Are Social Security checks your sole source of retirement income?
Retirement often comes with a slower pace of life. No more playing office politics, stressing over work deadlines, or struggling to make ends meet in a city with a punitive cost of living and a soul-crushing commute. The end of your career also brings new questions about how and where to spend your golden years when you won’t be tied to a specific location.
Should you settle in the mountains or by the beach? Do you prefer cross-country skiing or golf? Perhaps most importantly, where do your family, friends, and healthcare providers live?
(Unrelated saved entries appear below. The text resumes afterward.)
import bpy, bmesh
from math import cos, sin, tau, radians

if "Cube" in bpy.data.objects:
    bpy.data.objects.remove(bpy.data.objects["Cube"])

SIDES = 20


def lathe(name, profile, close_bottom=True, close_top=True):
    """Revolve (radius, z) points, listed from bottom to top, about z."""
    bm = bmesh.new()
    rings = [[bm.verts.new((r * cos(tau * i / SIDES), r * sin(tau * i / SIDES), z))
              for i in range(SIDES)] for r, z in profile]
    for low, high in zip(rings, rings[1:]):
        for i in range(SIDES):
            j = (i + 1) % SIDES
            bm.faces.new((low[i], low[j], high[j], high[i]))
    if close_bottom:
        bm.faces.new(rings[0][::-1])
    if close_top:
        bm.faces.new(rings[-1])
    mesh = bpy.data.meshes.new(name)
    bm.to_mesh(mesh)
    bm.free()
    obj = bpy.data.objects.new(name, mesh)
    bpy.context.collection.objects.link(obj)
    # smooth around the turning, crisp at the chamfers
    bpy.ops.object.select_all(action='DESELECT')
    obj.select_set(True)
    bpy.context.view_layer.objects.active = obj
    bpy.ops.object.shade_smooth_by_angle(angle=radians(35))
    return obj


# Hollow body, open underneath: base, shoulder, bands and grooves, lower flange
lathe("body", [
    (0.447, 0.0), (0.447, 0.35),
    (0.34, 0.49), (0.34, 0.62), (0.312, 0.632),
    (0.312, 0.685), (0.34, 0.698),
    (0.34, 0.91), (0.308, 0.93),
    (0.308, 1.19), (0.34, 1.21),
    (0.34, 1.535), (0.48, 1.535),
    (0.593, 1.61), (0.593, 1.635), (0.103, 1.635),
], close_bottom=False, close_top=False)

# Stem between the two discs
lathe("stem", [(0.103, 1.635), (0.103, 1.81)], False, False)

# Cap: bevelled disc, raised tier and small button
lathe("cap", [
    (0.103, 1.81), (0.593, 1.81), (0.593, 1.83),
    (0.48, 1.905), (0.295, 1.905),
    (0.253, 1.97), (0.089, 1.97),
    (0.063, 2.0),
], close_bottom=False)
The answers to these where-to-retire questions are deeply personal.
To help you find some objective answers, financial experts analyzed a bevy of statistics on public health, the cost of living, and other metrics.
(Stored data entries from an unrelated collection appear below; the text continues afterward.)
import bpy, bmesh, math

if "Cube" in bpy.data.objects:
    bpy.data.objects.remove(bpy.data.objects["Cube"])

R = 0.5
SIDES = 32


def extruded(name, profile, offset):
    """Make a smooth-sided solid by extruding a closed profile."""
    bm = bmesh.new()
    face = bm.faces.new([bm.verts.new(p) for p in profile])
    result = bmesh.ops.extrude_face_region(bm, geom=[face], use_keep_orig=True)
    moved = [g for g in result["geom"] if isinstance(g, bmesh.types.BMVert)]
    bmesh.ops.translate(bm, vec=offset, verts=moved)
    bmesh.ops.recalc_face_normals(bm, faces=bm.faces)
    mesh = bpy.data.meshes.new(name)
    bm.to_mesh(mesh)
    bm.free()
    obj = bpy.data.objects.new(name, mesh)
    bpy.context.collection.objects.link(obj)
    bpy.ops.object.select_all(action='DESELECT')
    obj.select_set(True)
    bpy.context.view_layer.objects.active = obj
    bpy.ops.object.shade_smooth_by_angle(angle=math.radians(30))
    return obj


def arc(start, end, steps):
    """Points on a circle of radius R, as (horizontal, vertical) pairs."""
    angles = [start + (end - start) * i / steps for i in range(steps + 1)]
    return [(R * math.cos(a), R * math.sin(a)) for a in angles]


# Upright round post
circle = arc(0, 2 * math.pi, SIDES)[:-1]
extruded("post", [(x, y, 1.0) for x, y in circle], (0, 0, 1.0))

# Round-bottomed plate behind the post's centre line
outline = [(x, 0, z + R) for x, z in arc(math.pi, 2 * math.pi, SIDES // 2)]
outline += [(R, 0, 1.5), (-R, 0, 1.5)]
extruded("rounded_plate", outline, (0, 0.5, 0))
The average Social Security check is $1,632.04 per month. That’s not enough to live comfortably in most states in America, but Social Security was never supposed to be a retiree’s only source of income. Yet, many seniors live on just Social Security checks — a monthly payment that can’t cover their living expenses in some states.
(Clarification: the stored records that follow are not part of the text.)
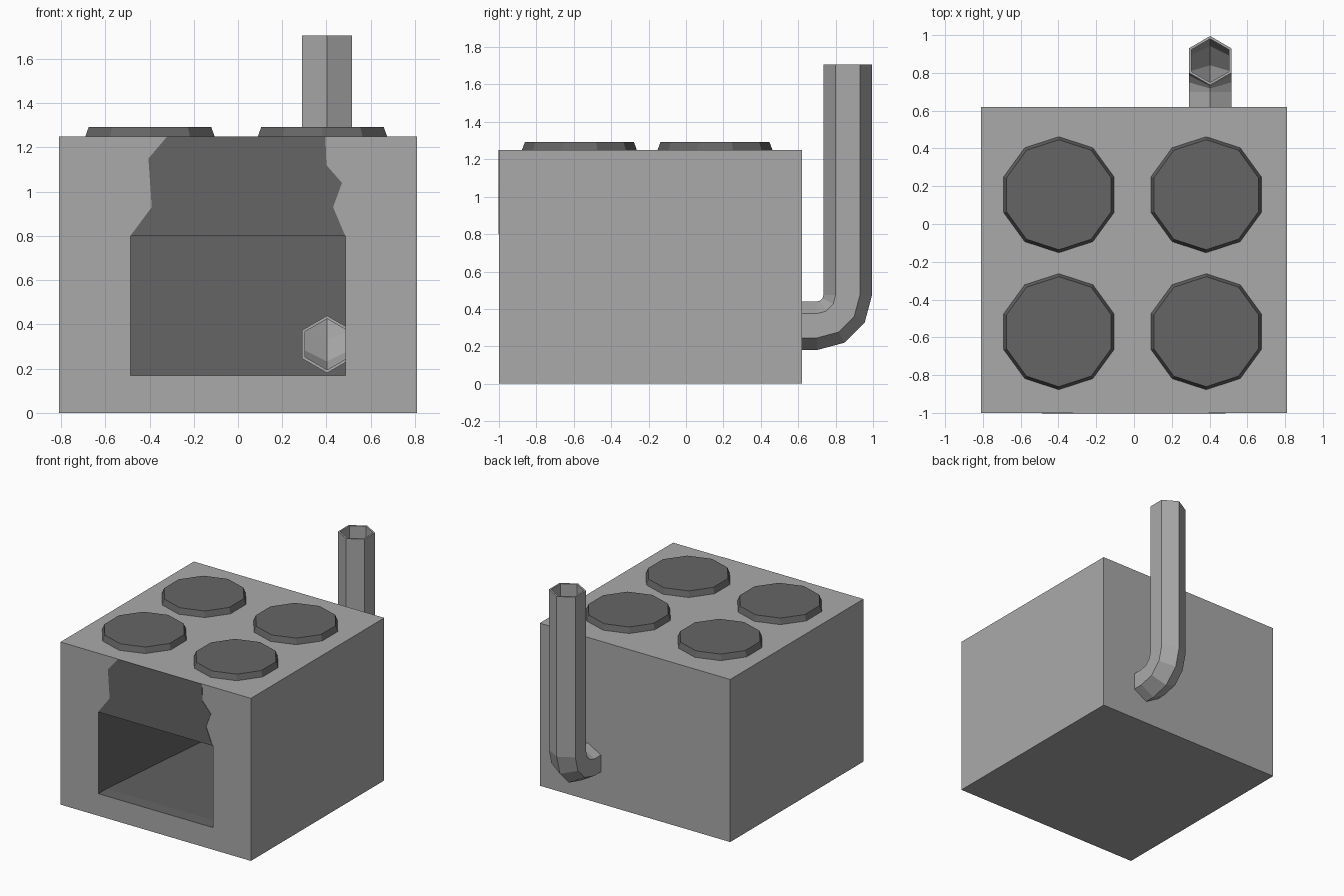
import bpy, bmesh, math
from mathutils import Vector

if "Cube" in bpy.data.objects:
    bpy.data.objects.remove(bpy.data.objects["Cube"], do_unlink=True)


def material(name, value):
    mat = bpy.data.materials.new(name)
    mat.use_nodes = True
    colour = (value, value, value, 1)
    mat.diffuse_color = colour
    mat.node_tree.nodes["Principled BSDF"].inputs["Base Color"].default_value = colour
    return mat


grey = material("grey metal", 0.40)
soot = material("dark soot", 0.13)


def finish(bm, name, *mats):
    bmesh.ops.recalc_face_normals(bm, faces=bm.faces)
    mesh = bpy.data.meshes.new(name)
    bm.to_mesh(mesh)
    bm.free()
    for mat in mats:
        mesh.materials.append(mat)
    obj = bpy.data.objects.new(name, mesh)
    bpy.context.collection.objects.link(obj)
    return obj


def loft(bm, sections, capped=True, closed=False):
    """Join matching rings of points with quads."""
    rings = [[bm.verts.new(p) for p in s] for s in sections]
    pairs = list(zip(rings, rings[1:]))
    if closed:
        pairs.append((rings[-1], rings[0]))
    for a, b in pairs:
        n = len(a)
        for i in range(n):
            j = (i + 1) % n
            bm.faces.new((a[i], a[j], b[j], b[i]))
    if capped and not closed:
        bm.faces.new(rings[0])
        bm.faces.new(rings[-1])


def rect(y, half, low, high):
    return [(-half, y, low), (half, y, low), (half, y, high), (-half, y, high)]


def cut(target, cutter):
    mod = target.modifiers.new("cut", "BOOLEAN")
    mod.operation = "DIFFERENCE"
    mod.solver = "EXACT"
    mod.object = cutter
    cutter.hide_render = True
    bpy.context.view_layer.objects.active = target
    bpy.ops.object.modifier_apply(modifier=mod.name)
    bpy.data.objects.remove(cutter, do_unlink=True)


# Stove body
bm = bmesh.new()
loft(bm, [rect(-1, 0.81, 0, 1.25), rect(0.62, 0.81, 0, 1.25)])
body = finish(bm, "stove_body", grey, soot)

# Firebox: straight sooty mouth, then a chamber widening to the back
bm = bmesh.new()
loft(bm, [rect(-1.1, 0.487, 0.17, 0.8), rect(-0.9, 0.487, 0.17, 0.8),
          rect(0.55, 0.53, 0.04, 0.92)])
for f in bm.faces:
    f.material_index = 1
cut(body, finish(bm, "firebox_cutter", grey, soot))

# Bent flue pipe: hexagonal tube running out of the back and up
PIPE_X, BEND = 0.403, 0.165


def hexagon(y, z, angle, radius):
    """Hexagon square to a path rising at the given angle in the side plane."""
    up = Vector((0, -math.sin(angle), math.cos(angle)))
    side = Vector((1, 0, 0))
    centre = Vector((PIPE_X, y, z))
    turns = [math.radians(60 * k) for k in range(6)]
    return [centre + radius * (math.cos(t) * up + math.sin(t) * side) for t in turns]


path = [(0.5, 0.31, 0)]
for step in range(4):
    a = math.radians(30 * step)
    path.append((0.70 + BEND * math.sin(a), 0.475 - BEND * math.cos(a), a))
path.append((0.865, 1.707, math.pi / 2))

bm = bmesh.new()
outer = [hexagon(*p, 0.13) for p in path]
inner = [hexagon(*p, 0.115) for p in reversed(path)]
loft(bm, outer + inner, closed=True)
finish(bm, "flue_pipe", grey)

# Hole through the back wall for the flue
bm = bmesh.new()
loft(bm, [hexagon(0.45, 0.31, 0, 0.122), hexagon(0.7, 0.31, 0, 0.122)])
cut(body, finish(bm, "flue_hole_cutter", grey))

# Ragged soot stain above the mouth
stain = [(-0.487, 0.8), (0.485, 0.8), (0.43, 0.93), (0.47, 1.04), (0.40, 1.12),
         (0.395, 1.25), (-0.32, 1.25), (-0.405, 1.15), (-0.39, 0.93)]
bm = bmesh.new()
loft(bm, [[(x, y, z) for x, z in stain] for y in (-1.003, -0.9995)])
finish(bm, "soot_stain", soot)

# Four ten-sided hot plates
names = ["front_right", "front_left", "back_right", "back_left"]
spots = [(x, y) for y in (-0.57, 0.155) for x in (-0.398, 0.382)]
for name, (cx, cy) in zip(names, spots):
    bm = bmesh.new()
    turns = [math.tau * k / 10 for k in range(10)]
    loft(bm, [[(cx + r * math.sin(t), cy + r * math.cos(t), z) for t in turns]
              for r, z in ((0.307, 1.25), (0.291, 1.293))])
    finish(bm, name + "_hot_plate", soot)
We identified 10 US states that you can scratch off the list if Social Security checks are your only source of income. Here are the places where Social Security alone won’t pay the bills, listed from best to worst.